**TASK DESCRIPTION:**
Only one stretch of the data below is wanted: the lines starting at the one with "const u = THREE.MathUtils.smoothstep(x" and ending at the one with "const rise = Math.pow(Math.min(1, nearest", both included, given again exactly.

= = = =

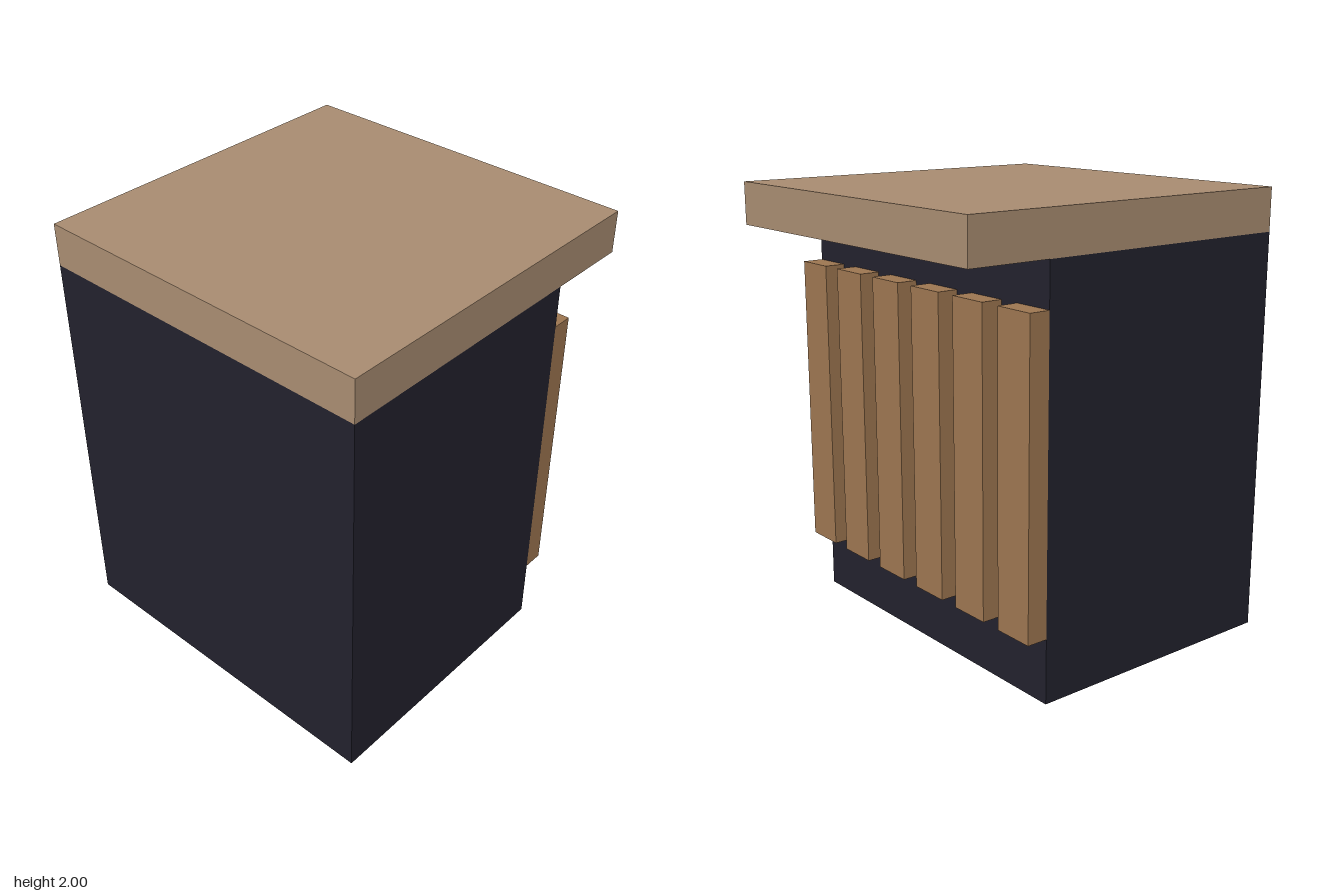
import * as THREE from 'three';

// One grid unit: the model is 21 units tall, 17 wide and 17 deep
const U = 2 / 21;

export function createModel() {
  const group = new THREE.Group();
  const bodyMat = new THREE.MeshStandardMaterial({ color: 0x22212d });
  const topMat = new THREE.MeshStandardMaterial({ color: 0xa78b70 });
  const slatMat = new THREE.MeshStandardMaterial({ color: 0x9c7550 });

  // Box given by its lowest corner and size, in grid units
  function box(name, material, [x, y, z], [w, h, d]) {
    const mesh = new THREE.Mesh(new THREE.BoxGeometry(w * U, h * U, d * U), material);
    mesh.position.set((x + w / 2) * U, (y + h / 2) * U, (z + d / 2) * U);
    mesh.name = name;
    group.add(mesh);
  }

  // Cabinet body, flush with the top at the front and sides
  box('body', bodyMat, [-8.5, 0, -4.5], [17, 19, 13]);

  // Worktop overhanging the back
  box('worktop', topMat, [-8.5, 19, -8.5], [17, 2, 17]);

  // Six upright slats on the back, one unit apart
  for (let i = 0; i < 6; i++) {
    box(`slat${i + 1}`, slatMat, [-8.5 + i * 3, 3, -5.5], [2, 14, 1]);
  }

  return group;
}
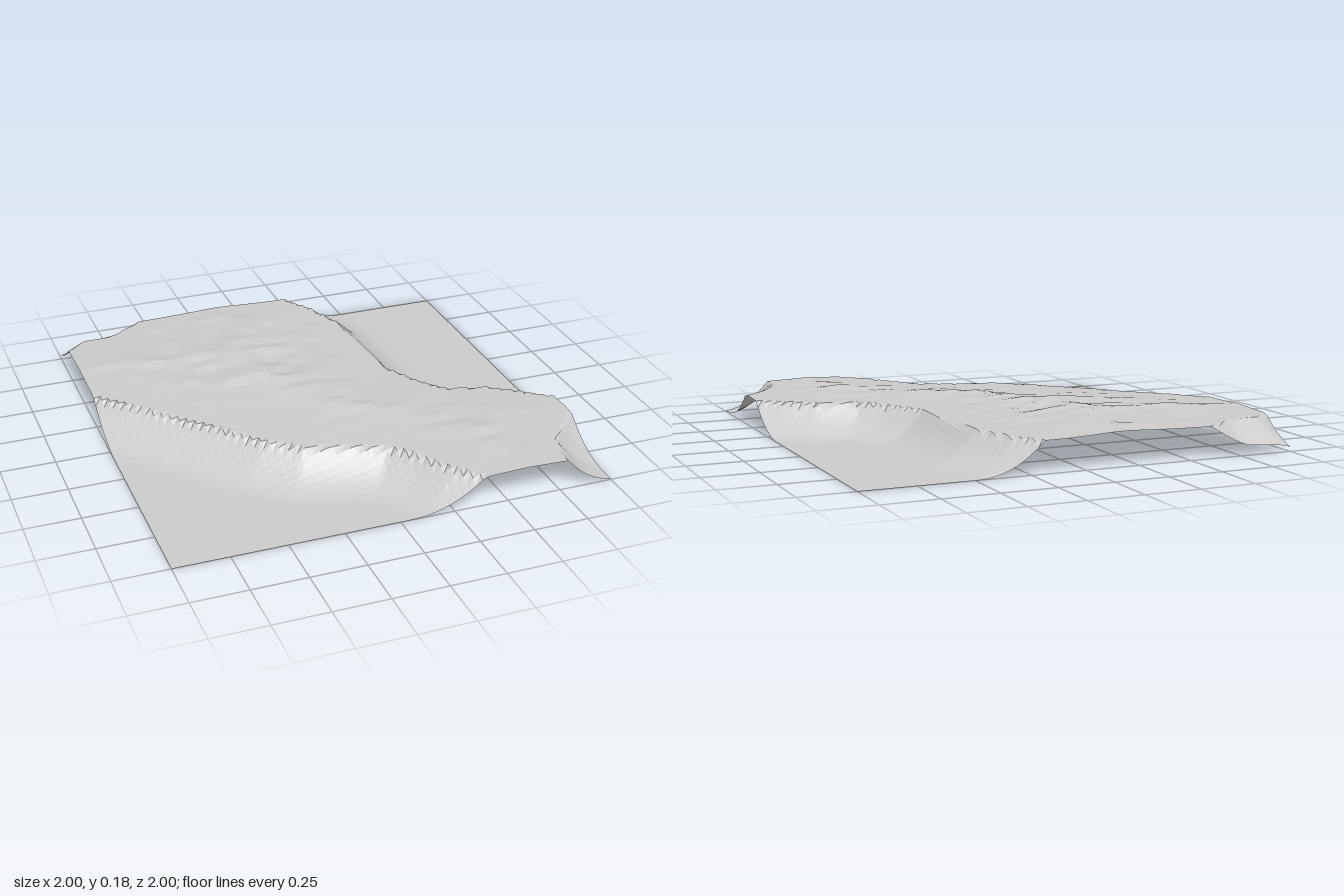
import * as THREE from 'three';

const CELLS = 64, PLATEAU = 0.14, SLOPE = 0.26, BUMP = 0.055;

// Rim of the plateau above each valley [x, z], and the map corner each valley fills
const valleys = [
  { corner: [-1, 1], rim: [[-1, -0.29], [-0.8, -0.07], [-0.6, 0.15], [-0.4, 0.38], [-0.25, 0.5],
    [-0.05, 0.56], [0.1, 0.62], [0.2, 0.75], [0.28, 0.88], [0.39, 1]] },
  { corner: [1, -1], rim: [[0.19, -1], [0.27, -0.87], [0.35, -0.65], [0.37, -0.3], [0.38, -0.11],
    [0.47, 0.07], [0.57, 0.2], [0.75, 0.25], [0.88, 0.34], [1, 0.44]] },
  { corner: [1, 1], rim: [[0.78, 1], [0.82, 0.82], [0.9, 0.71], [1, 0.62]] },
  { corner: [-1, -1], rim: [[-1, -0.8], [-0.91, -0.88], [-0.74, -0.9], [-0.6, -1]] },
];

function segmentDistance(x, z, [ax, az], [bx, bz]) {
  const dx = bx - ax, dz = bz - az;
  const t = THREE.MathUtils.clamp(((x - ax) * dx + (z - az) * dz) / (dx * dx + dz * dz), 0, 1);
  return Math.hypot(x - ax - t * dx, z - az - t * dz);
}

function rimDistance(x, z, rim) {
  let d = Infinity;
  for (let i = 1; i < rim.length; i++) d = Math.min(d, segmentDistance(x, z, rim[i - 1], rim[i]));
  return d;
}

// Even-odd test; points on the map border are pulled slightly inward
function inside(px, pz, poly) {
  const x = px * 0.9999, z = pz * 0.9999;
  let hit = false;
  for (let i = 0, j = poly.length - 1; i < poly.length; j = i++) {
    const [ax, az] = poly[i], [bx, bz] = poly[j];
    if ((az > z) !== (bz > z) && x < ((bx - ax) * (z - az)) / (bz - az) + ax) hit = !hit;
  }
  return hit;
}

// Seeded value noise, 0 to 1
function hash(i, j) {
  const s = Math.sin(i * 127.1 + j * 311.7 + 17) * 43758.5453;
  return s - Math.floor(s);
}
function noise(x, z) {
  const i = Math.floor(x), j = Math.floor(z);
  const u = THREE.MathUtils.smoothstep(x - i, 0, 1), v = THREE.MathUtils.smoothstep(z - j, 0, 1);
  const { lerp } = THREE.MathUtils;
  return lerp(lerp(hash(i, j), hash(i + 1, j), u), lerp(hash(i, j + 1), hash(i + 1, j + 1), u), v);
}

function height(x, z) {
  let nearest = Infinity;
  for (const { corner, rim } of valleys) {
    const d = rimDistance(x, z, rim);
    // Valley side: steep below the rim, easing out to the flat floor
    if (inside(x, z, [...rim, corner])) return PLATEAU * Math.pow(Math.max(0, 1 - d / SLOPE), 2.2);
    nearest = Math.min(nearest, d);
  }
  // Rough ground grows higher away from the rims
  const rise = Math.pow(Math.min(1, nearest / 0.62), 1.5);
  const rough = 0.55 * noise(x * 9, z * 16) + 0.45 * noise(x * 4 + 9, z * 6 + 5);
  return PLATEAU + BUMP * rise * (0.1 + 1.0 * rough);
}

export function createModel() {
  const group = new THREE.Group();
  group.name = 'terrain';

  const geometry = new THREE.PlaneGeometry(2, 2, CELLS, CELLS).rotateX(-Math.PI / 2);
  const p = geometry.attributes.position;
  for (let i = 0; i < p.count; i++) p.setY(i, height(p.getX(i), p.getZ(i)));
  geometry.computeVertexNormals();

  const material = new THREE.MeshStandardMaterial({
    color: 0xcccccc, flatShading: true, side: THREE.DoubleSide,
  });
  const ground = new THREE.Mesh(geometry, material);
  ground.name = 'plateauAndValleys';
  group.add(ground);
  return group;
}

= = = =

**RESULT BELOW:**
  const u = THREE.MathUtils.smoothstep(x - i, 0, 1), v = THREE.MathUtils.smoothstep(z - j, 0, 1);
  const { lerp } = THREE.MathUtils;
  return lerp(lerp(hash(i, j), hash(i + 1, j), u), lerp(hash(i, j + 1), hash(i + 1, j + 1), u), v);
}

function height(x, z) {
  let nearest = Infinity;
  for (const { corner, rim } of valleys) {
    const d = rimDistance(x, z, rim);
    // Valley side: steep below the rim, easing out to the flat floor
    if (inside(x, z, [...rim, corner])) return PLATEAU * Math.pow(Math.max(0, 1 - d / SLOPE), 2.2);
    nearest = Math.min(nearest, d);
  }
  // Rough ground grows higher away from the rims
  const rise = Math.pow(Math.min(1, nearest / 0.62), 1.5);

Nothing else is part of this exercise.